The effect that the UFC selling to powerhouse Hollywood talent agency WME-IMG for a staggering amount of money has been two-fold. Some fighters have felt disenfranchised now that they know how much the promotion was actually worth compared to what they are getting paid. Others have seemingly been deemed expendable with WME trying to hit earning goals by established deadlines and cutting costs (and laying off employees) in the process. The UFC has let a surprising amount of talented, ranked fighters leave recently, and not just to Bellator.
“[The UFC] is still the biggest company and the biggest fight promotion that there is, but they’ve gotta be financially responsible now, especially with the new ownership,” Roberts said. “Just be responsible in how they spend their money. I think they’re handling it more as a business now than a personal thing.
“They built MMA. It’s a different dynamic now. Things change. The UFC is always going to be big.”
That doesn’t mean Bellator cannot rise, even while the UFC thrives. I’d be remiss if I also didn’t mention the potential effect the antitrust lawsuit against the UFC, which is currently in litigation, has had. It is certainly possible that the UFC has not been as ruthless in trying to retain fighters to demonstrate that it is not a monopoly, as the ex-UFC fighter plaintiffs have alleged.
Some of Bellator’s moves have been panned, too. Sonnen and Silva are both in the twilight of their careers and coming off lengthy doping suspensions. Emelianenko vs. Mitrione was a fight Bellator was going to put on cable in February before Mitrione had to withdraw due to kidney stones just hours before the event started.
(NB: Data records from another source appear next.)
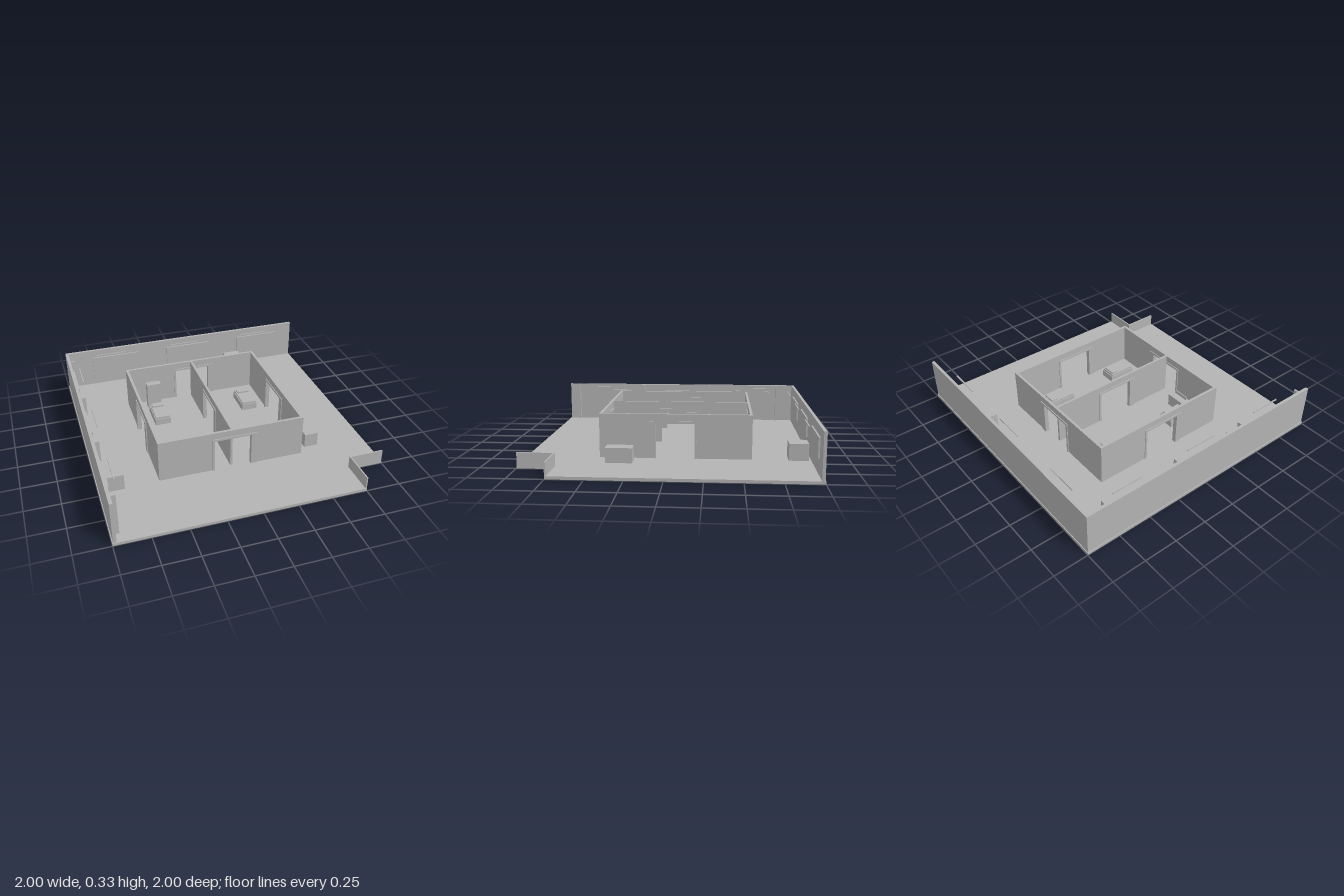
import * as THREE from 'three';

const FLOOR = 0.02, TOP = 0.33, DOOR_TOP = 0.265;
const DOOR = [-0.175, 0.095];

export function createModel() {
  const model = new THREE.Group();
  model.name = 'floorPlan';
  const plaster = new THREE.MeshStandardMaterial({ color: 0xb3b3b3 });
  plaster.name = 'plaster grey';

  // Box given by its minimum and maximum on each axis
  const box = (name, x0, x1, y0, y1, z0, z1, parent = model) => {
    const mesh = new THREE.Mesh(new THREE.BoxGeometry(x1 - x0, y1 - y0, z1 - z0), plaster);
    mesh.position.set((x0 + x1) / 2, (y0 + y1) / 2, (z0 + z1) / 2);
    mesh.name = name;
    parent.add(mesh);
    return mesh;
  };

  // Box whose long side runs along x or z; "across" is the other horizontal axis
  const run = (name, axis, a0, a1, y0, y1, c0, c1, parent = model) =>
    axis === 'x' ? box(name, a0, a1, y0, y1, c0, c1, parent) : box(name, c0, c1, y0, y1, a0, a1, parent);

  // Floor slab with a notched front corner
  const outline = new THREE.Shape(
    [[-1, -1], [0.75, -1], [0.75, -0.75], [1, -0.75], [1, 1], [-1, 1]].map(([x, y]) => new THREE.Vector2(x, y)));
  const slab = new THREE.ExtrudeGeometry(outline, { depth: FLOOR, bevelEnabled: false });
  slab.rotateX(-Math.PI / 2);
  const floor = new THREE.Mesh(slab, plaster);
  floor.name = 'floor';
  model.add(floor);

  // Outer walls and the low walls around the notch
  box('leftOuterWall', -0.995, -0.972, FLOOR, TOP, -0.995, 0.995);
  box('backOuterWall', -0.972, 0.997, FLOOR, TOP, -0.995, -0.974);
  box('lowWallSide', 0.74, 0.75, FLOOR, 0.11, 0.74, 0.997);
  box('lowWallFront', 0.75, 0.997, FLOOR, 0.11, 0.74, 0.75);

  // Pilasters between the bays of the side wall
  for (const z of [-0.84, -0.255, 0.33, 0.912])
    box('pilaster', -0.972, -0.94, FLOOR, TOP, z - 0.007, z + 0.007);

  // Three display bays on each outer wall: panel, hanging light bar, ledge
  for (let i = 0; i < 3; i++) {
    const c = (i - 1) * 0.625;
    for (const axis of ['x', 'z']) {
      run('displayPanel', axis, c - 0.155 + 0.08 * (i - 1) * 0.1 + 0.01, c + 0.235, 0.13, DOOR_TOP, -0.974, -0.963);
      run('lightBar', axis, c - 0.12, c + 0.118, 0.304, 0.312, -0.922, -0.914);
    }
    box('ledge', -0.972, -0.95, 0.074, 0.084, c - 0.143, c + 0.14);
    box('ledgeBoard', -0.972, -0.957, 0.084, 0.28, c - 0.143, c + 0.14);
  }

  // Room wall with a framed doorway near its middle
  const doorWall = (name, axis, a0, a1, c0, c1) => {
    const wall = new THREE.Group();
    wall.name = name;
    model.add(wall);
    run('wallLeftOfDoor', axis, a0, DOOR[0], FLOOR, TOP, c0, c1, wall);
    run('wallRightOfDoor', axis, DOOR[1], a1, FLOOR, TOP, c0, c1, wall);
    run('wallOverDoor', axis, DOOR[0], DOOR[1], DOOR_TOP, TOP, c0, c1, wall);
    const f0 = c0 - 0.006, f1 = c1 + 0.006;
    run('doorJamb', axis, -0.19, DOOR[0], FLOOR, DOOR_TOP, f0, f1, wall);
    run('doorPost', axis, DOOR[1], 0.14, FLOOR, DOOR_TOP, f0, f1, wall);
    run('doorHead', axis, -0.19, 0.14, DOOR_TOP, 0.28, f0, f1, wall);
  };
  doorWall('roomFrontWall', 'x', -0.576, 0.486, 0.465, 0.485);
  doorWall('roomBackWall', 'x', -0.576, 0.486, -0.57, -0.552);
  doorWall('roomLeftWall', 'z', -0.552, 0.465, -0.576, -0.556);
  doorWall('roomRightWall', 'z', -0.552, 0.465, 0.466, 0.486);
  doorWall('partition', 'z', -0.552, 0.465, -0.053, -0.036);

  // Four beds with mattress and pillow
  for (const x of [-0.378, 0.331])
    for (const z of [-0.295, 0.288]) {
      const bed = new THREE.Group();
      bed.name = 'bed';
      bed.position.set(x, 0, z);
      model.add(bed);
      box('bedBase', -0.06, 0.06, FLOOR, 0.07, -0.106, 0.106, bed);
      box('mattress', -0.054, 0.054, 0.07, 0.085, -0.1, 0.1, bed);
      box('pillow', -0.046, 0.046, 0.085, 0.097, -0.092, -0.047, bed);
    }

  // Cabinet and desk in the left-hand room
  box('cabinet', -0.435, -0.325, FLOOR, 0.225, -0.505, -0.457);
  box('cabinetBack', -0.42, -0.34, FLOOR, 0.23, -0.511, -0.505);
  box('desk', -0.37, -0.22, FLOOR, 0.115, 0.35, 0.422);
  box('deskScreen', -0.355, -0.235, 0.115, 0.14, 0.403, 0.41);

  // Plinths in the open hall
  box('sidePlinth', -0.953, -0.82, FLOOR, 0.138, 0.362, 0.498);
  box('backPlinth', 0.363, 0.498, FLOOR, 0.138, -0.955, -0.82);
  box('frontPlinth', 0.54, 0.642, FLOOR, 0.124, 0.24, 0.424);

  return model;
}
Is the time really right for a pay-per-view now? Wouldn’t it make more sense to spread these fights out on Spike and continue building this momentum gradually?
This is a chance to make a big splash in New York, though. And make some revenue in the process. This is still only one step in a broader plan Coker and company have to bridge the gap with big names from years past until prospects like Aaron Pico, A.J. McKee, James Gallagher, Ed Rush, Jarod Trice, Tyrell Fortune, Joey Davis, Ilima-Lei Macfarlane and Danis are ready to become the faces of the promotion.
Pico and Gallagher, by the way, will both be a part of the Bellator show in New York. Gallagher, a teammate of Conor McGregor, meets Chinzo Machida, the brother of Lyoto, on the Spike portion of the event.
Bellator NYC won’t draw the numbers of UFC 205. It might not even reach the more modest buys of UFC 208, which were estimated to be somewhere in the range of 200,000. But even the most ardent Bellator critic must acknowledge that there has been an improvement in the product and its visibility.
Those with knowledge of the inner-workings of the industry certainly have recognized it. And that fact does not have to be any kind of knock on the UFC, which will always be the $4 billion gold gorilla in the room. Legitimate competition is certainly not a bad thing for the sport, its fighters and its followers.
“I think what it’ll take is time,” Roberts said. “Do I think Bellator will ever be as big as the UFC? Who knows. But the only thing that will tell that is time.
“I definitely think it’s going to make the UFC even better. Who that really benefits is the fans. I think Dana is the kind of guy that loves that challenge.”
Source:: mma fighting